The Ponta rewards card for Apple Wallet launched at LAWSON Japan right on schedule and without a hitch. iOS 12/watch OS 5 users with any Apple Pay capable device: iPhone 6 and later, Apple Watch Series 1 and later can add the Ponta rewards card operated by the Recruit Group to Apple Wallet and automatically earn Ponta points with Apple Pay purchases at LAWSON without having to use an app or show a bar code. Apple Pay purchases earn 4X Ponta points during the launch campaign running through March 6, 2019. You can also make purchases with Apple Wallet Ponta points.
NFC Apple Wallet passes are a new feature of iOS 12/watchOS 5. Apple is encouraging developers to use NFC instead of QR or bar codes for Apple Wallet passes, and has been showcasing contactless NFC passes at recent Apple Events. Ponta Apple Wallet hopefully marks the beginning of other NFC enabled reward cards such as JRE POINT joining Apple Wallet.
Create a digital Ponta card with iOS Ponta Card App then add it to Apple Wallet as shown here and in the above screenshots. Say “Apple Pay” to the LAWSON cashier and use Face ID/Touch ID with the card you want to use. Ponta automatic points don’t register with Suica Express Cards, iD or QUICPay, be sure to say “Apple Pay”. The reader does a double read, first for Ponta then for Apple Pay, so hold iPhone to the reader until it gives you a transaction complete sound, the linked Tweet video below gives you the idea.
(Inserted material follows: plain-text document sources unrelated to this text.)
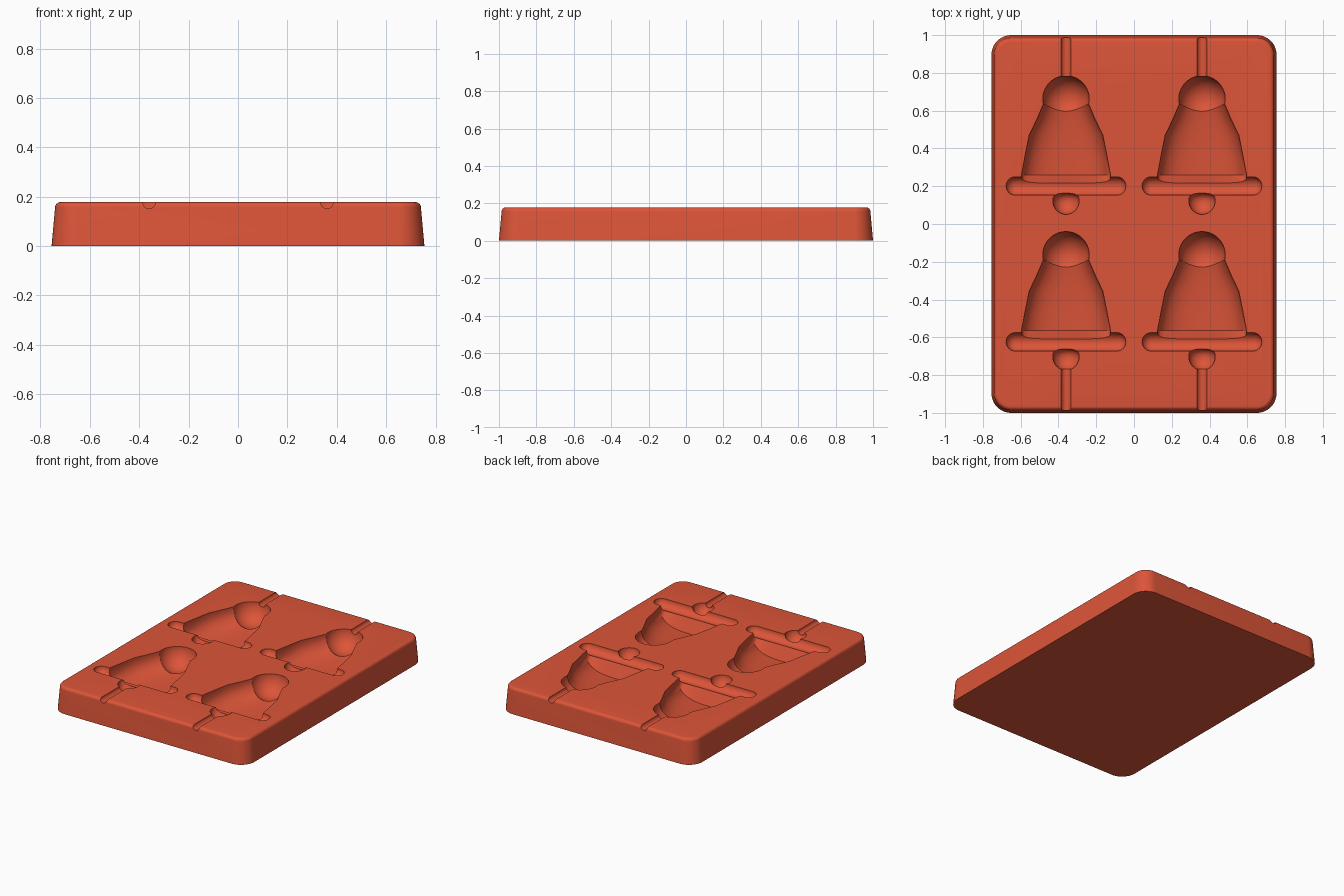
import bpy, bmesh, math

if "Cube" in bpy.data.objects:
    bpy.data.objects.remove(bpy.data.objects["Cube"])

TOP = 0.178
RED = (0.72, 0.09, 0.04, 1)
red = bpy.data.materials.new("red silicone")
red.use_nodes = True
red.diffuse_color = RED
red.node_tree.nodes["Principled BSDF"].inputs["Base Color"].default_value = RED


def loft(name, rings):
    """Skin a stack of closed rings and cap both ends."""
    bm = bmesh.new()
    loops = [[bm.verts.new(p) for p in ring] for ring in rings]
    for a, b in zip(loops, loops[1:]):
        for i in range(len(a)):
            j = (i + 1) % len(a)
            bm.faces.new((a[i], a[j], b[j], b[i]))
    bm.faces.new(loops[0])
    bm.faces.new(loops[-1])
    bmesh.ops.recalc_face_normals(bm, faces=bm.faces)
    mesh = bpy.data.meshes.new(name)
    bm.to_mesh(mesh)
    bm.free()
    mesh.materials.append(red)
    obj = bpy.data.objects.new(name, mesh)
    bpy.context.collection.objects.link(obj)
    return obj


def rounded_rect(inset, z, steps=12):
    radius = 0.105 - inset
    pts = []
    for k, (sx, sy) in enumerate([(1, 1), (-1, 1), (-1, -1), (1, -1)]):
        for i in range(steps + 1):
            a = math.pi / 2 * (k + i / steps)
            pts.append((sx * 0.65 + radius * math.cos(a),
                        sy * 0.895 + radius * math.sin(a), z))
    return pts


def section(x, y, width, depth, power=2.0, n=48):
    """Upright oval ring centred on the top plane; higher power is squarer."""
    pts = []
    for i in range(n):
        a = 2 * math.pi * (i + 0.5) / n
        c, s = math.cos(a), math.sin(a)
        pts.append((x + width * math.copysign(abs(c) ** (2 / power), c), y,
                    TOP + depth * math.copysign(abs(s) ** (2 / power), s)))
    return pts


def ball(name, x, y, r, depth, n=20):
    angles = [math.pi * (i + 0.1) / (n + 0.2) for i in range(n + 1)]
    return loft(name, [section(x, y + r * math.cos(a), r * math.sin(a),
                               depth * math.sin(a)) for a in angles])


def rim_bar(name, x, y, half, r, n=10):
    """Round-ended bar lying along x."""
    ends = [math.pi / 2 * (i + 0.1) / n for i in range(n)] + [math.pi / 2]
    stops = [(-half - r * math.cos(a), r * math.sin(a)) for a in ends]
    stops += [(-u, w) for u, w in reversed(stops)]
    return loft(name, [[(x + u, y + w * math.cos(t), TOP + w * math.sin(t))
                        for t in [2 * math.pi * (k + 0.5) / 32 for k in range(32)]]
                       for u, w in stops])


# Tray block with drafted walls and a rounded upper edge
rings = [rounded_rect(0, 0), rounded_rect(0.014, TOP - 0.022)]
for i in range(1, 7):
    a = math.pi / 2 * i / 6
    rings.append(rounded_rect(0.014 + 0.022 * (1 - math.cos(a)),
                              TOP - 0.022 * (1 - math.sin(a))))
tray = loft("mould_tray", rings)

# Bell body: y, half width, depth, squareness
BODY = [(0.66, 0.112, 0.092, 2.0), (0.64, 0.118, 0.098, 2.1), (0.56, 0.152, 0.112, 2.3),
        (0.47, 0.195, 0.122, 2.5), (0.36, 0.217, 0.13, 2.7), (0.26, 0.236, 0.135, 2.8),
        (0.215, 0.24, 0.045, 2.8)]
CLAPPER = [(0.166, 0.025), (0.16, 0.048), (0.15, 0.062), (0.135, 0.07), (0.115, 0.07),
           (0.095, 0.065), (0.075, 0.053), (0.06, 0.035), (0.051, 0.01)]

cutters = []
for x in (-0.36, 0.36):
    for dy in (0, -0.825):
        cutters += [
            loft("bell_body", [section(x, y + dy, w, d, p) for y, w, d, p in BODY]),
            ball("bell_crown", x, 0.662 + dy, 0.123, 0.125),
            rim_bar("bell_rim", x, 0.201 + dy, 0.268, 0.049),
            loft("bell_clapper", [section(x, y + dy, w, w) for y, w in CLAPPER]),
        ]
    # Stick grooves running out to both ends
    for y0, y1 in ((0.74, 1.1), (-0.73, -1.1)):
        cutters.append(loft("stick_groove", [section(x, y, 0.026, 0.026, n=24)
                                             for y in (y0, y1)]))

# Carve the cavities
bpy.context.view_layer.objects.active = tray
for cutter in cutters:
    cutter.hide_render = True
    mod = tray.modifiers.new("cavity", "BOOLEAN")
    mod.operation = "DIFFERENCE"
    mod.solver = "EXACT"
    mod.object = cutter
    bpy.ops.object.modifier_apply(modifier=mod.name)
    bpy.data.objects.remove(cutter)

bpy.ops.object.select_all(action="DESELECT")
tray.select_set(True)
bpy.ops.object.shade_smooth_by_angle(angle=math.radians(30))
It’s slower than a regular FeliCa transaction because of the double read and the poky Ponta NCF-A protocol.
With a successful Apple Pay transaction the Ponta logo flashes briefly confirming purchase reward points, shown in the GIF Tweet, followed by a Ponta Wallet point summary notification. If you pay close attention to the GIF you’ll notice that LAWSON accepts NFC Pay in addition to FeliCa, iOS NFC switching in action again as Apple Wallet Ponta uses NFC-A. Whatever the NFC flavor is Apple Pay takes care of it, just as it should be.
Update: the LAWSON POS is built around Panasonic JT-R600CR readers which are Apple Pay savvy and Apple Wallet Ponta cards only work correctly when you tell the LAWSON cashier to use “Apple Pay”. Apple Wallet Ponta is Apple’s implementation of the VAS protocal for contactless NFC passes, reward cards, etc. and is NFC A. The Panasonic reader reads Ponta then selects the correct FeliCa payment method (Suica, iD, QUICPay). Users are complaining that LAWSON did not train store staff well but are getting up to speed quickly.